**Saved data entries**
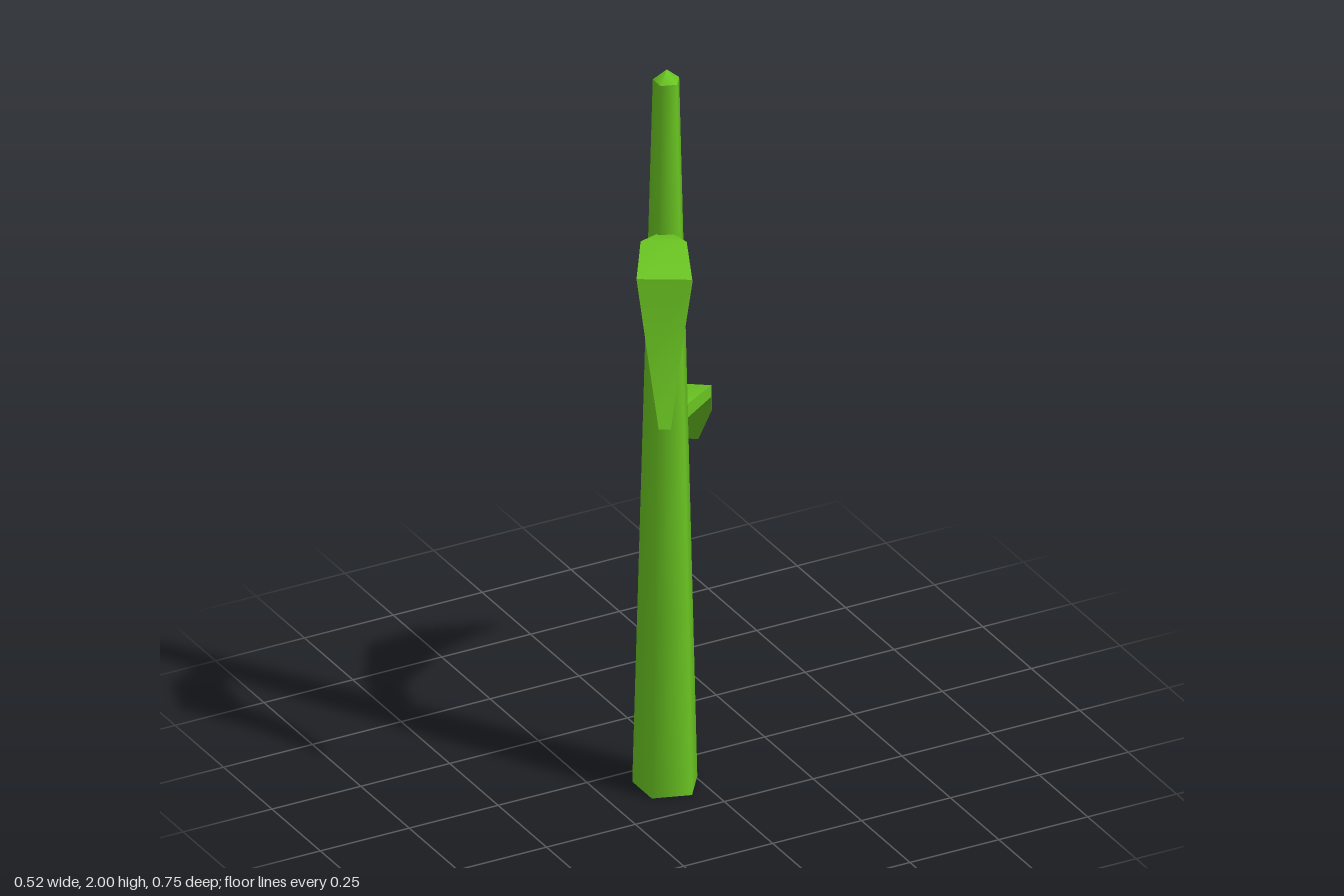
import * as THREE from 'three';
import { toCreasedNormals } from 'three/addons/utils/BufferGeometryUtils.js';

const STALK = { x: -0.08, z: 0.1, base: 0.086, top: 0.035, shoulder: 1.97, height: 2 };

// Lofts a four-cornered blade along a vertical bend.
// dir: horizontal heading [x, z]
// stations: [x, y, z, half width, inset along heading, drop], top centre first
function leafGeometry(dir, stations) {
  const d = new THREE.Vector2(...dir).normalize();
  const side = new THREE.Vector2(-d.y, d.x);
  const positions = [];
  const index = [];
  stations.forEach(([x, y, z, w, inset, drop]) => {
    const corner = (s, low) => positions.push(
      x + side.x * w * s - d.x * inset * low,
      y - drop * low,
      z + side.y * w * s - d.y * inset * low
    );
    corner(-1, 0);
    corner(1, 0);
    corner(1, 1);
    corner(-1, 1);
  });
  for (let i = 0; i < stations.length - 1; i++) {
    for (let k = 0; k < 4; k++) {
      const a = i * 4 + k, b = i * 4 + (k + 1) % 4;
      index.push(a, b, b + 4, a, b + 4, a + 4);
    }
  }
  // End caps
  const e = (stations.length - 1) * 4;
  index.push(0, 2, 1, 0, 3, 2, e, e + 1, e + 2, e, e + 2, e + 3);
  const geometry = new THREE.BufferGeometry();
  geometry.setAttribute('position', new THREE.Float32BufferAttribute(positions, 3));
  geometry.setIndex(index);
  return toCreasedNormals(geometry, 1.1);
}

export function createModel() {
  const group = new THREE.Group();
  const green = new THREE.MeshStandardMaterial({ color: 0x6ac522 });
  green.side = THREE.DoubleSide;

  const add = (name, geometry) => {
    const mesh = new THREE.Mesh(geometry, green);
    mesh.name = name;
    group.add(mesh);
    return mesh;
  };

  // Tapered five-sided stalk with a corner towards +x
  const stalk = add('stalk', new THREE.CylinderGeometry(STALK.top, STALK.base, STALK.shoulder, 5, 4));
  stalk.position.set(STALK.x, STALK.shoulder / 2, STALK.z);
  stalk.rotation.y = Math.PI / 2;

  // Low pointed cap
  const capHeight = STALK.height - STALK.shoulder;
  const cap = add('stalkTip', new THREE.ConeGeometry(STALK.top, capHeight, 5, 1, true));
  cap.position.set(STALK.x, STALK.shoulder + capHeight / 2, STALK.z);
  cap.rotation.y = Math.PI / 2;

  // Long lower leaf arching to the back left
  add('lowerLeaf', leafGeometry([0.583, -0.813], [
    [-0.058, 0.93, 0.055, 0.03, -0.01, 0.04],
    [-0.014, 0.985, -0.01, 0.033, 0, 0.04],
    [0.105, 0.945, -0.175, 0.08, 0.005, 0.03],
    [0.184, 0.83, -0.283, 0.063, 0.01, 0.025],
    [0.244, 0.67, -0.366, 0.017, 0.004, 0.003],
  ]));

  // Shorter upper leaf drooping steeply at the front right
  add('upperLeaf', leafGeometry([-0.5, 0.866], [
    [-0.098, 1.555, 0.125, 0.022, 0, 0.035],
    [-0.147, 1.585, 0.207, 0.057, 0, 0.03],
    [-0.2, 1.54, 0.308, 0.069, 0.025, 0.018],
    [-0.207, 1.325, 0.32, 0.04, 0.02, 0.003],
    [-0.231, 1.155, 0.367, 0.015, 0.004, 0],
  ]));

  return group;
}
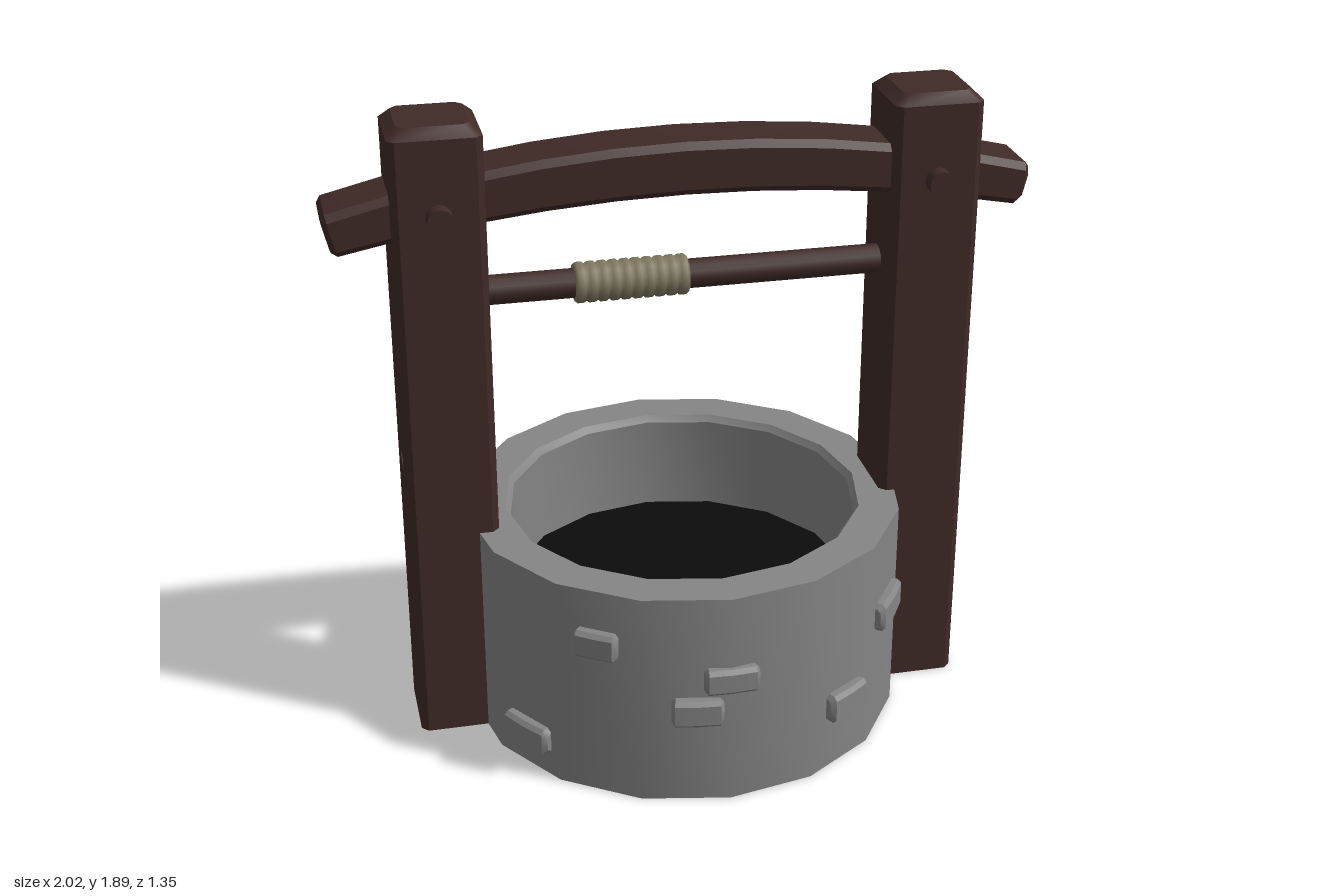
import * as THREE from 'three';
import { toCreasedNormals } from 'three/addons/utils/BufferGeometryUtils.js';

const V = (x, y, z) => new THREE.Vector3(x, y, z);
const mat = (color) => new THREE.MeshStandardMaterial({ color });
const wood = mat(0x3f2a27);
const stone = mat(0x858585);
const rope = mat(0x7f7860);
const dark = mat(0x0c0c0c);

// Solid skinned over chamfered rectangles {p, u, v, a, b, c}; travel runs along u x v
function loft(sections) {
  const pos = [];
  const index = [];
  for (const { p, u, v, a, b, c } of sections) {
    const ring = [[a, c - b], [a, b - c], [a - c, b], [c - a, b], [-a, b - c], [-a, c - b], [c - a, -b], [a - c, -b]];
    for (const [s, t] of ring) pos.push(...p.clone().addScaledVector(u, s).addScaledVector(v, t).toArray());
  }
  const last = (sections.length - 1) * 8;
  for (let i = 0; i < last; i += 8) {
    for (let j = 0; j < 8; j++) {
      const k = (j + 1) % 8;
      index.push(i + j, i + k, i + 8 + k, i + j, i + 8 + k, i + 8 + j);
    }
  }
  for (let j = 1; j < 7; j++) {
    index.push(0, j + 1, j, last, last + j, last + j + 1);
  }
  const geo = new THREE.BufferGeometry();
  geo.setAttribute('position', new THREE.Float32BufferAttribute(pos, 3));
  geo.setIndex(index);
  return toCreasedNormals(geo, 0.6);
}

// Upright post with chamfered edges and top
function postGeometry() {
  const level = (y, inset) => ({ p: V(0, y, 0), u: V(0, 0, 1), v: V(1, 0, 0), a: 0.13 - inset, b: 0.13 - inset, c: 0.02 });
  return loft([level(0, 0), level(1.86, 0), level(1.89, 0.03)]);
}

// Arched beam, a little thinner toward its ends
function beamGeometry() {
  const xs = [-1, -0.985, -0.8, -0.6, -0.4, -0.2, 0, 0.2, 0.4, 0.6, 0.8, 0.985, 1];
  return loft(xs.map((x) => {
    const slope = -0.244 * x;
    const inset = Math.abs(x) === 1 ? 0.012 : 0;
    return {
      p: V(x, 1.712 - 0.122 * x * x, 0),
      u: V(-slope, 1, 0).normalize(),
      v: V(0, 0, 1),
      a: 0.077 - 0.014 * x * x - inset,
      b: 0.1 - inset,
      c: 0.02,
    };
  }));
}

// Raised stone bent around the wall; angle is measured from +z toward +x
function stoneGeometry(angle, y, width, height) {
  const half = width / 2 / 0.66;
  return loft([-1, -0.85, 0, 0.85, 1].map((t) => {
    const a = angle + t * half;
    const r = V(Math.sin(a), 0, Math.cos(a));
    const inset = Math.abs(t) === 1 ? 0.012 : 0;
    return { p: r.clone().multiplyScalar(0.635).setY(y), u: V(0, 1, 0), v: r, a: height / 2 - inset, b: 0.042 - inset, c: 0.012 };
  }));
}

export function createModel() {
  const model = new THREE.Group();
  const add = (name, geo, material, x = 0, y = 0, z = 0, parent = model) => {
    const mesh = new THREE.Mesh(geo, material);
    mesh.name = name;
    mesh.position.set(x, y, z);
    parent.add(mesh);
    return mesh;
  };

  // Stone ring with closed base
  const well = new THREE.Group();
  well.name = 'well';
  well.position.x = 0.005;
  model.add(well);
  const profile = [[0, 0], [0.655, 0], [0.655, 0.66], [0.535, 0.66], [0.52, 0.64], [0.52, 0.3]]
    .map(([r, y]) => new THREE.Vector2(r, y));
  add('wellWall', toCreasedNormals(new THREE.LatheGeometry(profile, 16), 0.6), stone, 0, 0, 0, well);
  const water = new THREE.CircleGeometry(0.525, 16).rotateX(-Math.PI / 2);
  add('darkWater', water, dark, 0, 0.35, 0, well);

  // Raised stones: angle in degrees, height, width, tallness
  const stones = [
    [-34, 0.495, 0.13, 0.085], [0, 0.4, 0.16, 0.08], [-8.5, 0.3, 0.15, 0.085],
    [57, 0.4, 0.19, 0.09], [35, 0.205, 0.16, 0.09], [-56, 0.115, 0.18, 0.085],
    [145, 0.49, 0.16, 0.085], [170, 0.14, 0.15, 0.085], [215, 0.37, 0.16, 0.08],
    [203, 0.28, 0.16, 0.08], [225, 0.195, 0.18, 0.085],
  ];
  for (const [deg, y, w, h] of stones) {
    add('raisedStone', stoneGeometry(THREE.MathUtils.degToRad(deg), y, w, h), stone, 0, 0, 0, well);
  }

  // Posts, each with a peg through the beam and a side dowel
  for (const [side, x] of [[-1, -0.695], [1, 0.72]]) {
    add('post', postGeometry(), wood, x);
    add('peg', new THREE.CylinderGeometry(0.038, 0.038, 0.35, 12).rotateX(Math.PI / 2), wood, x, 1.64, 0);
    add('sideDowel', new THREE.CylinderGeometry(0.03, 0.03, 0.02, 12).rotateZ(Math.PI / 2), wood, x + side * 0.123, 0.85, 0);
  }
  add('archedBeam', beamGeometry(), wood);

  // Roller with wound rope
  add('roller', new THREE.CylinderGeometry(0.043, 0.043, 1.2, 12).rotateZ(Math.PI / 2), wood, 0.01, 1.365, 0);
  const turns = 10;
  const pitch = 0.33 / turns;
  const coil = [new THREE.Vector2(0.04, 0)];
  for (let i = 0; i < turns; i++) {
    for (const [r, t] of [[0.053, 0], [0.06, 0.25], [0.06, 0.75]]) coil.push(new THREE.Vector2(r, (i + t) * pitch));
  }
  coil.push(new THREE.Vector2(0.053, 0.33), new THREE.Vector2(0.04, 0.33));
  add('ropeCoil', new THREE.LatheGeometry(coil, 14).rotateZ(-Math.PI / 2), rope, -0.31, 1.365, 0);

  return model;
}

**WHAT IS BEING ASKED**
Find the word "return" in the data and show each line that holds it.

**RESULT OF THE TASK**
  return toCreasedNormals(geometry, 1.1);
    return mesh;
  return group;
  return toCreasedNormals(geo, 0.6);
  return loft([level(0, 0), level(1.86, 0), level(1.89, 0.03)]);
  return loft(xs.map((x) => {
    return {
  return loft([-1, -0.85, 0, 0.85, 1].map((t) => {
    return { p: r.clone().multiplyScalar(0.635).setY(y), u: V(0, 1, 0), v: r, a: height / 2 - inset, b: 0.042 - inset, c: 0.012 };
    return mesh;
  return model;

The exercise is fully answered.